They have a vehicle listed for $100.00 and obviously it in not $100.00, either it is a sales tactic or typo
I imagine that this is a typo, and they would fix it once it is brought to their attention. In such case, it is likely that there would be no liability. However, it is likely a deceptive trade practice if they knowingly maintain the price, and use it as an opportunity to talk to people who are looking at buying a car online. Check out the FTC guidance on the link provided below, these guides address this situation and provide further guidance.See question
Recently my employer updated our employee hand book. In this update it states that "Sending or posting any company information, negative or other wise, by email, text, instant message, or posting on any website, blog, or social media site will be ...
Yes, but subject to certain restrictions.

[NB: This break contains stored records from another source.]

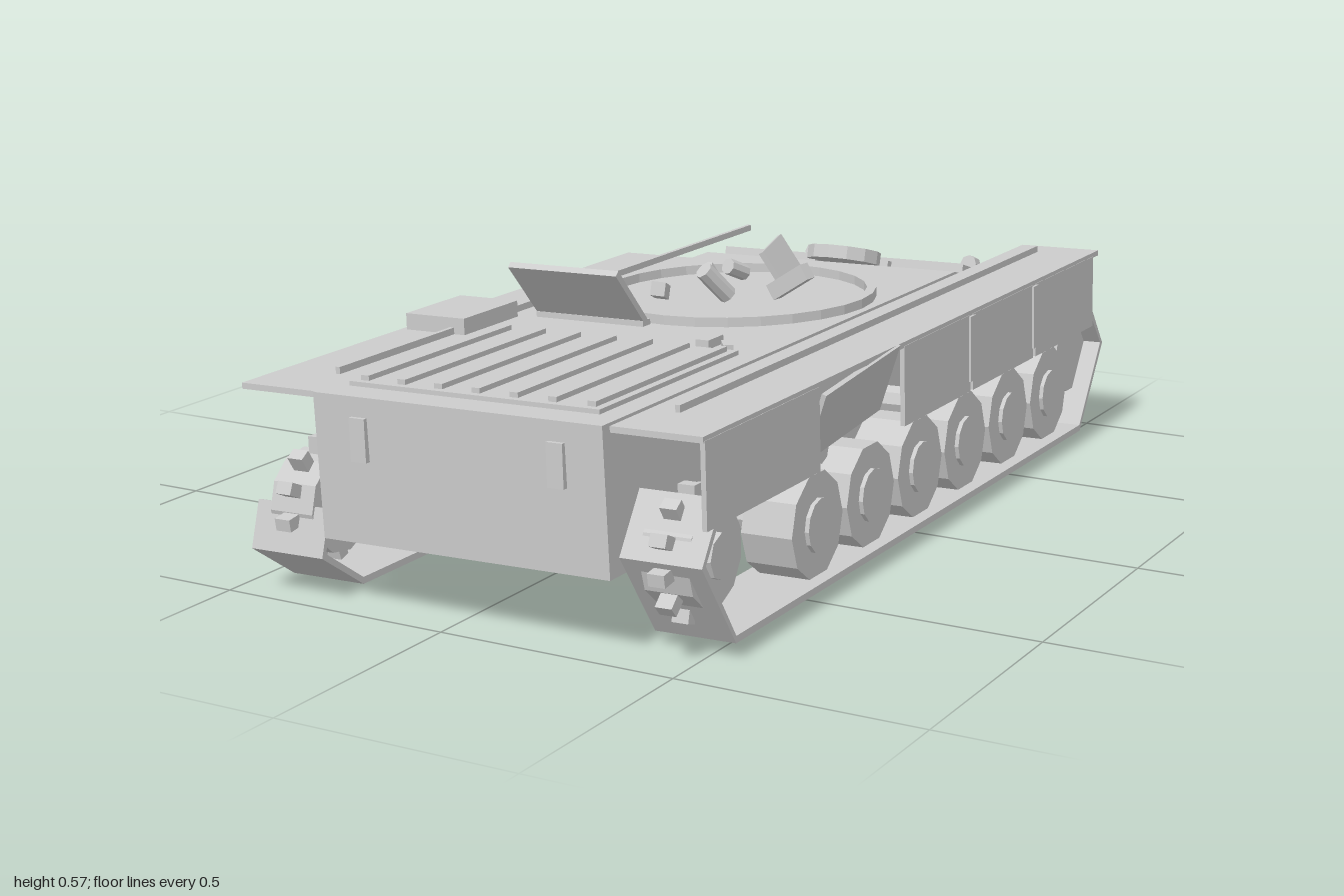
import * as THREE from 'three';

const mat = new THREE.MeshStandardMaterial({ color: 0xcccccc, flatShading: true, side: THREE.DoubleSide });

function add(parent, name, geo, pos = [0, 0, 0], rot = [0, 0, 0]) {
  const m = new THREE.Mesh(geo, mat);
  m.name = name;
  m.position.set(...pos);
  m.rotation.set(...rot);
  parent.add(m);
  return m;
}
const box = (parent, name, size, pos, rot) => add(parent, name, new THREE.BoxGeometry(...size), pos, rot);

// cylinder whose axis runs along x
const axle = (r, len, sides = 10) => new THREE.CylinderGeometry(r, r, len, sides).rotateZ(Math.PI / 2);

function group(parent, name, pos = [0, 0, 0], rot = [0, 0, 0]) {
  const g = new THREE.Group();
  g.name = name;
  g.position.set(...pos);
  g.rotation.set(...rot);
  parent.add(g);
  return g;
}

// side profile of [z, y] points, widened along x
function prism(points, width) {
  const shape = new THREE.Shape(points.map(p => new THREE.Vector2(...p)));
  return new THREE.ExtrudeGeometry(shape, { depth: width, bevelEnabled: false })
    .rotateY(-Math.PI / 2).translate(width / 2, 0, 0);
}

// thin track band following [z, y] points
function band(points, width, t) {
  const inner = points.map((p, i) => {
    const a = points[Math.max(i - 1, 0)], b = points[Math.min(i + 1, points.length - 1)];
    const dz = b[0] - a[0], dy = b[1] - a[1], l = Math.hypot(dz, dy);
    return [p[0] + dy / l * t, p[1] - dz / l * t];
  });
  return prism([...points, ...inner.reverse()], width);
}

function wheel(parent, side, z) {
  const g = group(parent, 'roadWheel', [side * 0.415, 0.116, z]);
  add(g, 'tyre', axle(0.108, 0.11, 10));
  add(g, 'rim', axle(0.055, 0.012, 12), [side * 0.058, 0, 0]);
  add(g, 'axle', axle(0.03, 0.1, 8), [-side * 0.08, 0, 0]);
}

function sprocket(parent, side) {
  const g = group(parent, 'sprocket', [side * 0.415, 0.165, 0.865]);
  add(g, 'drum', axle(0.1, 0.1, 11));
  add(g, 'hub', axle(0.045, 0.13, 8));
  for (let i = 0; i < 11; i++) {
    const a = i / 11 * Math.PI * 2;
    box(g, 'tooth', [0.035, 0.035, 0.025], [0, Math.cos(a) * 0.112, Math.sin(a) * 0.112], [a, 0, 0]);
  }
}

export function createModel() {
  const root = new THREE.Group();
  root.name = 'wreckedTrackedVehicle';
  // the whole vehicle leans a little to its right
  const v = group(root, 'vehicle', [0.051, 0.017, 0], [0, 0, 0.028]);

  // hull with sloped nose at -z
  add(v, 'hull', prism([[1, 0.422], [0.99, 0.133], [-0.86, 0.133], [-1, 0.272], [-0.52, 0.422]], 0.636));
  for (const x of [-0.215, 0.22]) box(v, 'platePad', [0.035, 0.085, 0.015], [x, 0.34, 1.0]);

  // fenders: the left is whole, the right has its back part hanging down
  box(v, 'leftFender', [0.19, 0.012, 1.885], [0.413, 0.41, 0.032]);
  box(v, 'rightFender', [0.19, 0.012, 1.445], [-0.413, 0.41, 0.252]);
  const drop = Math.atan2(0.2, 0.39);
  box(v, 'saggingFender', [0.19, 0.012, 0.44], [-0.413, 0.31, -0.665], [-drop, 0, 0]);
  for (const s of [-1, 1]) box(v, 'fenderRail', [0.01, 0.014, 1.68], [s * 0.38, 0.423, 0]);
  box(v, 'fenderBox', [0.145, 0.035, 0.2], [-0.422, 0.433, 0.35]);

  // left side skirts, one of them knocked loose
  for (const [a, b] of [[0.97, 0.53], [0.155, -0.17], [-0.185, -0.515], [-0.53, -0.875]])
    box(v, 'skirt', [0.01, 0.165, a - b], [0.504, 0.325, (a + b) / 2]);
  for (const z of [-0.175, -0.52]) box(v, 'skirtStrap', [0.012, 0.14, 0.025], [0.508, 0.335, z]);
  box(v, 'looseSkirt', [0.01, 0.15, 0.33], [0.482, 0.332, 0.34], [0.09, 0, -0.36]);

  // running gear
  const gear = group(v, 'runningGear');
  const stations = [0.47, 0.235, 0, -0.23, -0.465, -0.7];
  for (const s of [-1, 1]) {
    stations.forEach((z, i) => {
      if (s < 0 && (i === 1 || i === 4)) add(gear, 'bareHub', axle(0.03, 0.13, 8), [-0.38, 0.12, z]);
      else wheel(gear, s, z);
    });
    sprocket(gear, s);
    const idler = group(gear, 'idler', [s * 0.415, 0.18, -0.865]);
    add(idler, 'idlerWheel', axle(0.095, 0.09, 10));
    add(idler, 'idlerAxle', axle(0.03, 0.18, 8), [-s * 0.05, 0, 0]);
    for (const z of [0.35, -0.06]) add(gear, 'returnRoller', axle(0.032, 0.1, 8), [s * 0.37, 0.235, z]);
  }

  // open lengths of track left on the wheels
  add(gear, 'leftTrack', band([[0.9, 0.285], [0.978, 0.175], [0.86, 0.002], [-0.82, 0.002],
    [-0.96, 0.185], [-0.88, 0.295]].reverse(), 0.17, -0.014), [0.416, 0, 0]);
  add(gear, 'rightTrack', band([[0.955, 0.18], [0.985, 0.088], [0.86, 0.002], [-0.33, 0.002]].reverse(),
    0.17, -0.014), [-0.416, 0, 0]);
  // track end thrown outwards on the ground
  box(gear, 'thrownTrack', [0.17, 0.014, 0.69], [-0.483, 0.009, -0.64], [0, 0.14, 0]);

  // empty turret ring
  const ring = new THREE.Shape().absarc(0, 0, 0.305, 0, Math.PI * 2);
  ring.holes.push(new THREE.Path().absarc(0, 0, 0.285, 0, Math.PI * 2, true));
  add(v, 'turretRing', new THREE.ExtrudeGeometry(ring, { depth: 0.022, bevelEnabled: false, curveSegments: 14 })
    .rotateX(-Math.PI / 2), [-0.004, 0.42, -0.08]);

  // debris within the ring
  const debris = group(v, 'debris', [-0.037, 0, 0]);
  box(debris, 'bentPlate', [0.012, 0.1, 0.12], [0.118, 0.492, -0.14], [0.15, 0.15, 0.5]);
  box(debris, 'brokenBar', [0.1, 0.035, 0.03], [0.205, 0.483, -0.01], [0, -0.1, 0.55]);
  box(debris, 'brokenBar', [0.03, 0.03, 0.09], [-0.06, 0.46, 0.08], [-0.3, 0.4, 0]);
  add(debris, 'brokenTube', new THREE.CylinderGeometry(0.02, 0.02, 0.085, 8), [0.07, 0.485, 0.07], [0.7, 0, 0.35]);
  add(debris, 'brokenTube', new THREE.CylinderGeometry(0.018, 0.018, 0.05, 8), [0.0, 0.475, -0.035], [0.5, 0, 0.3]);
  add(debris, 'brokenTube', new THREE.CylinderGeometry(0.018, 0.018, 0.055, 8), [-0.01, 0.465, -0.165], [1, 0.5, 0.3]);

  // engine grille
  const grille = group(v, 'engineGrille', [-0.007, 0.425, 0.67]);
  box(grille, 'grillePanel', [0.555, 0.012, 0.52], [0, 0, 0]);
  for (let i = 0; i < 7; i++) box(grille, 'slat', [0.018, 0.016, 0.49], [(i - 3) * 0.084, 0.008, 0]);
  box(v, 'gripBlock', [0.03, 0.02, 0.06], [0.178, 0.43, 0.36]);
  box(v, 'gripBlock', [0.02, 0.02, 0.05], [0.235, 0.43, 0.39], [0, 0.6, 0]);

  // open hatch leaning forward, with its hinge sill
  box(v, 'openHatch', [0.26, 0.165, 0.014], [-0.165, 0.49, 0.3], [0.74, 0, 0]);
  box(v, 'hatchSill', [0.26, 0.012, 0.03], [-0.165, 0.428, 0.245]);

  // sloped nose plate fittings, laid out in the plate's own plane
  const nose = group(v, 'noseFittings', [-0.04, 0.422, -0.52], [-0.303, 0, 0]);
  const along = z => (z + 0.52) / 0.954;
  for (const [x, z] of [[-0.088, -0.82], [0.037, -0.82], [0.163, -0.82], [-0.212, -0.64], [-0.088, -0.64], [0.287, -0.64]])
    box(nose, 'armourBlock', [0.115, 0.024, 0.11], [x, 0.012, along(z)]);
  box(nose, 'towBar', [0.265, 0.025, 0.035], [0.147, 0.037, along(-0.84)]);
  add(nose, 'driverHatch', new THREE.CylinderGeometry(0.085, 0.085, 0.03, 12), [0.037, 0.025, along(-0.6)]);
  for (const x of [-0.018, 0.035, 0.088]) box(nose, 'periscope', [0.032, 0.03, 0.02], [x, 0.015, along(-0.705)]);
  for (const x of [-0.21, 0.21]) {
    box(nose, 'lampPost', [0.015, 0.05, 0.015], [x, 0.025, along(-0.91)]);
    add(nose, 'lamp', new THREE.CylinderGeometry(0.02, 0.02, 0.03, 8), [x, 0.06, along(-0.925)], [Math.PI / 2, 0, 0]);
  }
  return root;
}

Employers can monitor or completely block social media site usage on company equipment, and can prohibit employees from making statements that would be harmful to the company, even on your own equipment. However, there are restrictions. For example, an employer cannot prohibit you complaining about poor working conditions or a hostile work environment.See question